_About this exercise_:
Write out every line below that includes the word "lathe".

[Saved data entries]

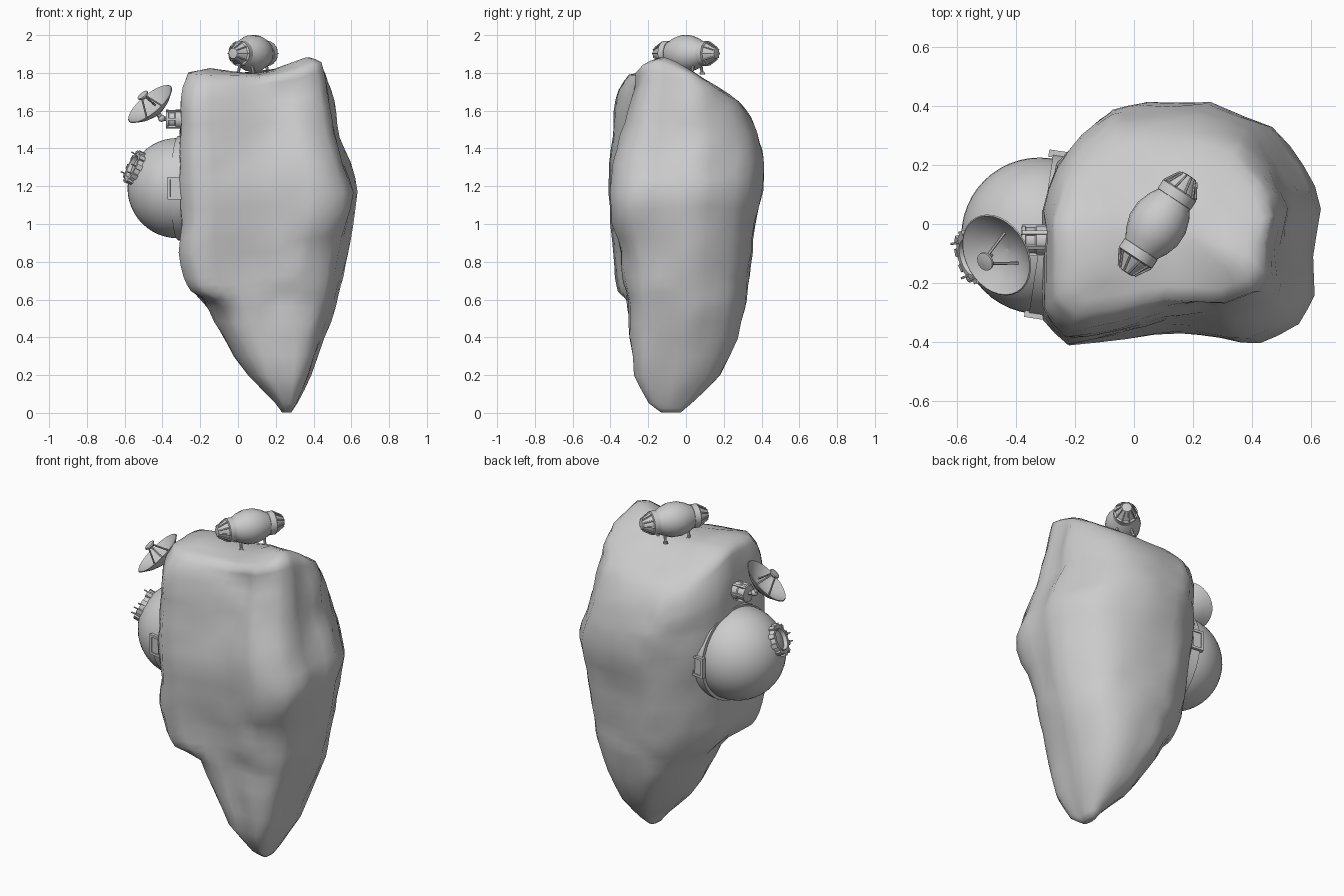
import bpy, bmesh, math
from mathutils import Vector, Matrix, noise

cube = bpy.data.objects.get("Cube")
if cube:
    bpy.data.objects.remove(cube)

grey = bpy.data.materials.new("plain grey")
grey.use_nodes = True
tone = (0.6, 0.6, 0.6, 1)
grey.diffuse_color = tone
grey.node_tree.nodes["Principled BSDF"].inputs["Base Color"].default_value = tone


def finish(name, bm, place=Matrix(), angle=35):
    bmesh.ops.recalc_face_normals(bm, faces=bm.faces)
    mesh = bpy.data.meshes.new(name)
    bm.to_mesh(mesh)
    bm.free()
    mesh.materials.append(grey)
    obj = bpy.data.objects.new(name, mesh)
    obj.matrix_world = place
    bpy.context.collection.objects.link(obj)
    bpy.ops.object.select_all(action='DESELECT')
    obj.select_set(True)
    bpy.context.view_layer.objects.active = obj
    bpy.ops.object.shade_smooth_by_angle(angle=math.radians(angle))


def frame(origin, axis):
    """Placement whose local z runs along the axis."""
    turn = Vector(axis).to_track_quat('Z', 'Y').to_matrix().to_4x4()
    return Matrix.Translation(origin) @ turn


def loft(bm, rings, closed=False):
    loops = [[bm.verts.new(p) for p in ring] for ring in rings]
    pairs = list(zip(loops, loops[1:]))
    if closed:
        pairs.append((loops[-1], loops[0]))
    for a, b in pairs:
        for i in range(len(a)):
            j = (i + 1) % len(a)
            bm.faces.new((a[i], a[j], b[j], b[i]))
    if not closed:
        bm.faces.new(loops[0])
        bm.faces.new(loops[-1])


def lathe(name, profile, place, sides=24, closed=False, angle=35):
    """Spin (radius, height) points about local z."""
    bm = bmesh.new()
    turns = [math.tau * i / sides for i in range(sides)]
    loft(bm, [[(r * math.cos(t), r * math.sin(t), h) for t in turns]
              for r, h in profile], closed)
    finish(name, bm, place, angle)


def strut(name, a, b, r, sides=8):
    a, b = Vector(a), Vector(b)
    lathe(name, [(r, 0), (r, (b - a).length)], frame(a, b - a), sides)


def box(name, size, place):
    bm = bmesh.new()
    bmesh.ops.create_cube(bm, size=1, matrix=Matrix.Diagonal((*size, 1)))
    finish(name, bm, place)


def ball(name, r, centre, detail=32):
    bm = bmesh.new()
    bmesh.ops.create_uvsphere(bm, u_segments=detail, v_segments=detail // 2, radius=r)
    finish(name, bm, Matrix.Translation(centre))


# Rock: one outline stretched to a stack of extents (z, x0, x1, y0, y1)
outline = [(1, .12), (.87, .5), (.66, .84), (.26, 1), (-.23, 1), (-.45, .95),
           (-.7, .74), (-.87, .49), (-1, .1), (-1, -.3), (-.97, -.77),
           (-.79, -1), (-.4, -.94), (0, -.9), (.3, -.96), (.55, -1),
           (.83, -.84), (.93, -.6), (.93, -.25)]
levels = [(0, .235, .28, -.13, -.03), (.05, .2, .315, -.2, .03),
          (.2, .05, .385, -.285, .18), (.4, -.08, .46, -.31, .275),
          (.56, -.165, .515, -.315, .31), (.64, -.225, .54, -.33, .325),
          (.72, -.262, .56, -.345, .335), (.85, -.285, .585, -.36, .35),
          (1, -.3, .605, -.385, .365), (1.17, -.31, .635, -.405, .4),
          (1.32, -.31, .585, -.395, .405), (1.47, -.305, .535, -.38, .4),
          (1.6, -.3, .515, -.37, .38), (1.72, -.285, .49, -.35, .34),
          (1.79, -.265, .465, -.3, .28), (1.8, -.15, .4, -.2, .18),
          (1.8, .02, .22, -.08, .04)]


def crown(x, y):
    """Height of the uneven top."""
    peak = .095 * math.exp(-(x + y - .24) ** 2 / .03 - (x - y - .5) ** 2 / .08)
    bump = .035 * math.exp(-((x + .17) ** 2 + (y + .13) ** 2) / .03)
    return 1.79 + peak + bump - .55 * max(0, y - .03)


def corner(u, v, z):
    """Swelling of the front corners at each height."""
    if u < -.7 and v < -.7:
        return .86 if z < .6 else 1.09 if z < .9 else 1.03
    if u > .5 and v < -.5 and .3 < z < .9:
        return .93
    return 1


rings = []
for z, x0, x1, y0, y1 in levels:
    round_off = .4 * max(0, 1 - z / .4)
    recede = .08 * min(1, max(0, (z - 1.25) / .45)) if z < 1.78 else .03
    ring = []
    for u, v in outline:
        k = 1 + (1 / math.hypot(u, v) - 1) * round_off
        k *= corner(u, v, z) * 1.008
        x = (x0 + x1) / 2 + u * k * (x1 - x0) / 2
        y = (y0 + y1) / 2 + v * k * (y1 - y0) / 2
        # The front right corner leans back near the top
        y += recede * max(0, -v) * min(1, max(0, x * 5))
        h = z
        if z > 1.3:
            h = 1.3 + (z - 1.3) * (crown(x, y) - 1.3) / .5
        ring.append(Vector((x, y, h)))
    rings.append(ring)
bm = bmesh.new()
loft(bm, rings)
bmesh.ops.subdivide_edges(bm, edges=bm.edges, cuts=1, use_grid_fill=True)
bmesh.ops.smooth_vert(bm, verts=bm.verts, factor=.2,
                      use_axis_x=True, use_axis_y=True, use_axis_z=True)
for vert in bm.verts:
    p = vert.co
    fade = min(1, max(0, p.z) * 3) * (.4 if p.z > 1.75 else 1)
    broad = noise.noise_vector(p * 4 + Vector((0, 0, 7)))
    fine = noise.noise_vector(p * 9)
    vert.co = p + (broad * .012 + fine * .012) * fade
    vert.co.z = max(0, vert.co.z)
finish("rock", bm, angle=180)

# Dome on the side with its collar and clips
dome = Vector((-.32, -.04, 1.19))
ball("dome", .265, dome, 48)
hinge = Vector((-.29, -.037, 1.19))
collar = frame(hinge, (-.99, .15, 0))
lathe("dome_collar", [(.255, -.03), (.277, -.03), (.277, .025), (.255, .025)],
      collar, 48, closed=True)
turn = Matrix.Rotation(math.atan2(-.15, .99), 4, 'Z')
for side in (-1, 1):
    hub = Matrix.Translation(hinge + Vector((.15, .99, 0)) * side * .274) @ turn
    for s in (-1, 1):
        box("clip_upright", (.014, .025, .12), hub @ Matrix.Translation((s * .033, 0, 0)))
        box("clip_bar", (.08, .025, .014), hub @ Matrix.Translation((0, 0, s * .053)))
    box("clip_panel", (.06, .012, .1), hub)

# Docking port on the dome
port = frame(dome, (-.87, -.265, .416))
lathe("port_base", [(.095, .21), (.095, .243), (.086, .248), (.082, .278),
                    (.062, .278), (.055, .255)], port)
for i in range(10):
    spin = port @ Matrix.Rotation(math.tau * i / 10, 4, 'Z')
    box("port_tooth", (.018, .026, .04), spin @ Matrix.Translation((.084, 0, .26)))
    if i % 3 == 0:
        strut("port_spike", spin @ Vector((.07, 0, .265)),
              spin @ Vector((.075, 0, .305)), .004, 6)

# Dish antenna with feed and mount
dish = frame((-.465, -.105, 1.635), (-.6, -.34, .72))
lathe("dish_bowl", [(.004, -.066), (.05, -.058), (.1, -.034), (.146, 0),
                    (.142, .003), (.1, -.028), (.05, -.052), (.004, -.06)],
      dish, 32, angle=60)
lathe("dish_feed", [(.012, .045), (.032, .06), (.032, .068), (.01, .072)], dish, 16)
for i in range(3):
    spin = dish @ Matrix.Rotation(math.tau * i / 3 + .4, 4, 'Z')
    strut("feed_strut", spin @ Vector((.065, 0, -.046)),
          spin @ Vector((.014, 0, .058)), .005, 6)
mount = frame((-.26, -.055, 1.555), (-1, 0, 0))
lathe("dish_mount", [(.05, 0), (.05, .07), (.044, .075), (.044, .105),
                     (.05, .108), (.05, .12), (.02, .122)], mount, 12)
for i in range(6):
    spin = mount @ Matrix.Rotation(math.tau * i / 6, 4, 'Z')
    box("mount_rib", (.012, .012, .1), spin @ Matrix.Translation((.048, 0, .07)))
joint = (-.405, -.075, 1.56)
strut("dish_arm", (-.37, -.055, 1.555), joint, .012)
strut("dish_neck", joint, dish @ Vector((0, 0, -.06)), .014)
ball("dish_joint", .019, joint, 16)

# Pod resting on top
pod = frame((.08, 0, 1.903), (.55, .835, 0))
half = [(.06, .108), (.082, .07), (.097, .025)]
lathe("pod_body", [(r, -h) for r, h in half] + [(r, h) for r, h in reversed(half)],
      pod, 20)
for s in (-1, 1):
    lathe("pod_band", [(.06, s * .1), (.067, s * .102), (.067, s * .136),
                       (.06, s * .14)], pod, 20)
    lathe("pod_nose", [(.06, s * .138), (.032, s * .186), (.028, s * .194),
                       (.012, s * .196)], pod, 10)
    for i in range(10):
        spin = pod @ Matrix.Rotation(math.tau * i / 10, 4, 'Z')
        strut("nose_rib", spin @ Vector((.063, 0, s * .138)),
              spin @ Vector((.032, 0, s * .19)), .004, 6)
    # Landing legs
    for w in (-1, 1):
        hip = Vector((.08, 0, 1.85)) + pod.to_3x3() @ Vector((0, 0, s * .07))
        across = Vector((.835, -.55, 0)) * w
        foot = hip + across * .05 - Vector((0, 0, .055))
        strut("pod_leg", hip + across * .035, foot, .008)
        lathe("pod_foot", [(.014, -.004), (.014, .006)], frame(foot, (0, 0, 1)), 10)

_Answer for this exercise_:
def lathe(name, profile, place, sides=24, closed=False, angle=35):
    lathe(name, [(r, 0), (r, (b - a).length)], frame(a, b - a), sides)
lathe("dome_collar", [(.255, -.03), (.277, -.03), (.277, .025), (.255, .025)],
lathe("port_base", [(.095, .21), (.095, .243), (.086, .248), (.082, .278),
lathe("dish_bowl", [(.004, -.066), (.05, -.058), (.1, -.034), (.146, 0),
lathe("dish_feed", [(.012, .045), (.032, .06), (.032, .068), (.01, .072)], dish, 16)
lathe("dish_mount", [(.05, 0), (.05, .07), (.044, .075), (.044, .105),
lathe("pod_body", [(r, -h) for r, h in half] + [(r, h) for r, h in reversed(half)],
    lathe("pod_band", [(.06, s * .1), (.067, s * .102), (.067, s * .136),
    lathe("pod_nose", [(.06, s * .138), (.032, s * .186), (.028, s * .194),
        lathe("pod_foot", [(.014, -.004), (.014, .006)], frame(foot, (0, 0, 1)), 10)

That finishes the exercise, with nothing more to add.